Researchers in university labs work on trailblazing projects to advance the composites industry.
Wind turbines floating in the sea. Unmanned aircraft gliding through the jet stream. Solar powered cars racing more than 3,000 miles. This is not the stuff of science fiction. Universities around the globe are participating in cutting-edge research and development to make things faster, stronger, lighter and better for the environment. And they’re counting on composites to make the difference.
As students head back to classrooms this fall, Composites Manufacturing magazine profiles five university projects taking place from South Africa to the shores of Maine. Research teams are collaborating with government agencies and industry partners to create innovative new materials, process composites more efficiently and devise end uses for advanced materials only dreamed about a decade ago. Here’s a glimpse into the exciting future of our industry.
Project: Offshore wind turbine
School: The University of Maine
Location: Orono, Maine
Director: Habib Dagher
People fishing or jogging alongside the Penobscot River in Maine on May 31 were eyewitnesses to a unique event. A tugboat towed a 65-foot-tall wind turbine nearly 30 miles from Brewer to Castine, where it was anchored off the coast of the Gulf of Maine in 80-foot water. “It’s the first offshore turbine in the world with a concrete hull and a composite tower,” says Habib Dagher, director of the Advanced Structures and Composites Center at the University of Maine. “Hopefully we are helping take composites to new heights.”
The VolturnUS prototype wind turbine is the culmination of more than four years of collaborative research and development conducted by the DeepCwind Consortium. Led by the University of Maine, the consortium is a public/private partnership funded by the university, the Department of Energy (DOE), the National Science Foundation, Maine Technology Institute, the State of Maine and more than 30 industry partners. The VolturnUS is 1:8th the scale of a 6-megawatt (MW), 423-foot rotor diameter design for a commercial installation. Such an installation could aid the state of Maine’s plans to produce 5,000 megawatts of electricity offshore by 2030.
The prototype – the first grid-connected offshore wind turbine in North America – features a floating concrete hull and composite tower, blades and nacelles. The university developed proprietary material systems that allow the hull and tower to survive in an aggressive, corrosive environment. “The advantage of composites is durability and reduction of topside weight,” says Dagher, leader of the DeepCwind Consortium. “In the long run, these composite towers will be very large – 300 feet long and 20 feet in diameter near the bottom.”
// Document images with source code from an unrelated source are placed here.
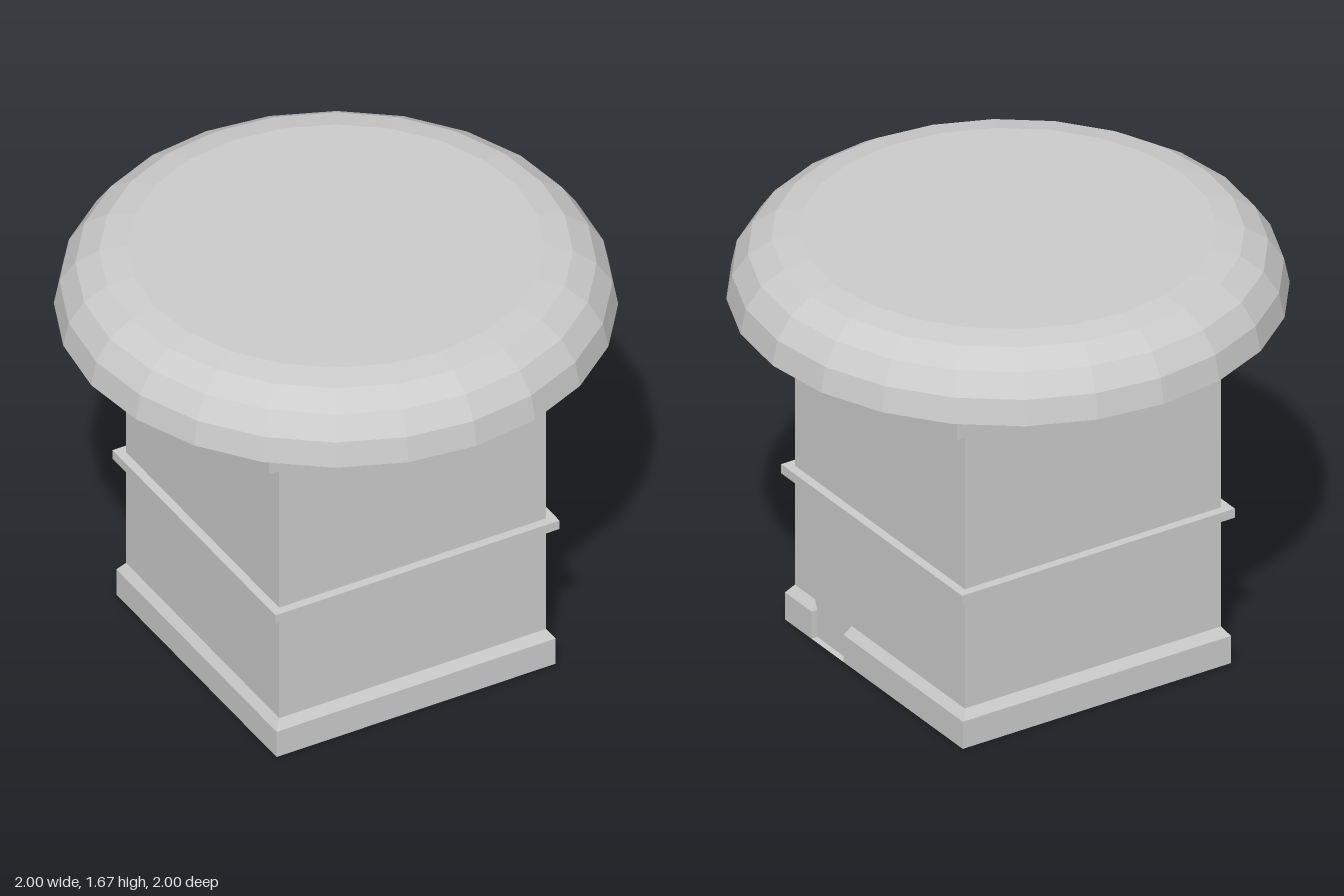
import * as THREE from 'three';

const material = new THREE.MeshStandardMaterial({ color: 0xcccccc, flatShading: true, side: THREE.DoubleSide });

function addMesh(parent, name, geometry) {
  const flat = geometry.index ? geometry.toNonIndexed() : geometry;
  flat.computeVertexNormals();
  const mesh = new THREE.Mesh(flat, material);
  mesh.name = name;
  parent.add(mesh);
}

// Square shell from a profile of [half width, y]; fewer than 4 sides start after the +x side.
function squareShell(profile, sides = 4) {
  const points = profile.map(([half, y]) => new THREE.Vector2(half * Math.SQRT2, y));
  return new THREE.LatheGeometry(points, sides, Math.PI * 0.75, sides * Math.PI / 2);
}

// Flat convex panels, corners counter-clockwise seen from the front.
function panels(list) {
  const positions = [];
  for (const p of list) {
    for (let i = 1; i < p.length - 1; i++) positions.push(...p[0], ...p[i], ...p[i + 1]);
  }
  const geometry = new THREE.BufferGeometry();
  geometry.setAttribute('position', new THREE.Float32BufferAttribute(positions, 3));
  return geometry;
}

export function createModel() {
  const group = new THREE.Group();
  const wall = 0.545, foot = 0.57, footTop = 0.11, plinthTop = 0.145;

  // Hollow plinth: three plain sides
  const plinth = new THREE.Group();
  plinth.name = 'plinth';
  group.add(plinth);
  addMesh(plinth, 'plinthSides', squareShell([[foot, 0], [foot, footTop], [wall, plinthTop]], 3));

  // Fourth side, interrupted by a recess that is flush with the wall
  const z0 = 0.195, z1 = 0.4, slope = 0.015;
  const side = [];
  const addSpan = (a, b, aTop, bTop) => side.push(
    [[foot, 0, b], [foot, 0, a], [foot, footTop, a], [foot, footTop, b]],
    [[foot, footTop, b], [foot, footTop, a], [wall, plinthTop, aTop], [wall, plinthTop, bTop]]
  );
  addSpan(-foot, z0, -wall, z0 - slope);
  addSpan(z1, foot, z1 + slope, wall);
  side.push(
    [[wall, 0, z1], [wall, 0, z0], [wall, footTop, z0], [wall, footTop, z1]],
    [[wall, footTop, z1], [wall, footTop, z0], [wall, plinthTop, z0 - slope], [wall, plinthTop, z1 + slope]],
    [[wall, 0, z0], [wall, 0, z1], [foot, 0, z1], [foot, 0, z0]],
    [[wall, 0, z0], [foot, 0, z0], [foot, footTop, z0], [wall, footTop, z0]],
    [[foot, 0, z1], [wall, 0, z1], [wall, footTop, z1], [foot, footTop, z1]],
    [[wall, footTop, z0], [foot, footTop, z0], [wall, plinthTop, z0 - slope]],
    [[foot, footTop, z1], [wall, footTop, z1], [wall, plinthTop, z1 + slope]]
  );
  addMesh(plinth, 'recessedSide', panels(side));

  // Square shaft with the raised band around its middle
  addMesh(group, 'lowerShaft', squareShell([[wall, plinthTop], [wall, 0.59]]));
  addMesh(group, 'band', squareShell([[wall, 0.59], [0.58, 0.59], [0.58, 0.627], [wall, 0.627]]));
  addMesh(group, 'upperShaft', squareShell([[wall, 0.627], [wall, 1.305]]));

  // Wider collar under the cap
  addMesh(group, 'collar', squareShell([[wall, 1.305], [0.645, 1.305], [0.645, 1.42]]));

  // Round cap with a rounded rim and flat top and underside
  const capProfile = [new THREE.Vector2(0, 1.42)];
  for (let i = 0; i <= 4; i++) {
    const a = i * Math.PI / 8;
    capProfile.push(new THREE.Vector2(0.74 + 0.26 * Math.cos(a), 1.42 + 0.25 * Math.sin(a)));
  }
  capProfile.push(new THREE.Vector2(0, 1.67));
  addMesh(group, 'cap', new THREE.LatheGeometry(capProfile, 24));

  return group;
}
The University of Maine constructed the hull with commercial partners, including Cianbro Corporation. The composite tower was fabricated by Ershigs in the university’s lab. The unit was then disassembled, taken to Cianbro’s facility in Brewer and reassembled with the tower placed onto the semi-submersible hull. In one lift, a crane placed the floating turbine into the Penobscot River for a 10-hour tow trip to the sea.
The VolturnUS will remain off the coast of Castine for up to a year collecting data on wind and wave environments. The unit has dozens of sensors measuring how much force the wind applies to the rotor, the motion of the unit in six different axis, the power and electrical output, how much force the mooring lines apply on the hull and more. The data is collected and reviewed daily by personnel in the Advanced Structures and Composites Center.
Dagher anticipates that the wind turbine’s design will increase the unit’s lifecycle. Typical offshore installations last approximately 25 years, he says. “Because our unit can be manufactured dockside, we expect to be able to tow it back to shore every 20 to 25 years, replace or work on the turbine, then tow it back to sea,” says Dagher. He expects the full-scale VolturnUS to have a lifespan of 75 to 100 years.
After this test deployment, the team will build two 6 MW floating turbines to be moored off Monhegan Island in 2016. Design is currently underway, funded in part by a $4 million grant from the DOE. The University of Maine is a finalist in the DOE’s Advanced Technology Demonstration Program for Offshore Wind competition, which will award $46 million to the winning project. Dagher expects the DOE to reach a decision in April 2014.
Dagher is excited by the potential impact of the VolturnUS on advanced materials. “This opens a big market for composites,” he says. “Blades already use composites. If we can go into towers, it presents a different exciting market for composites.”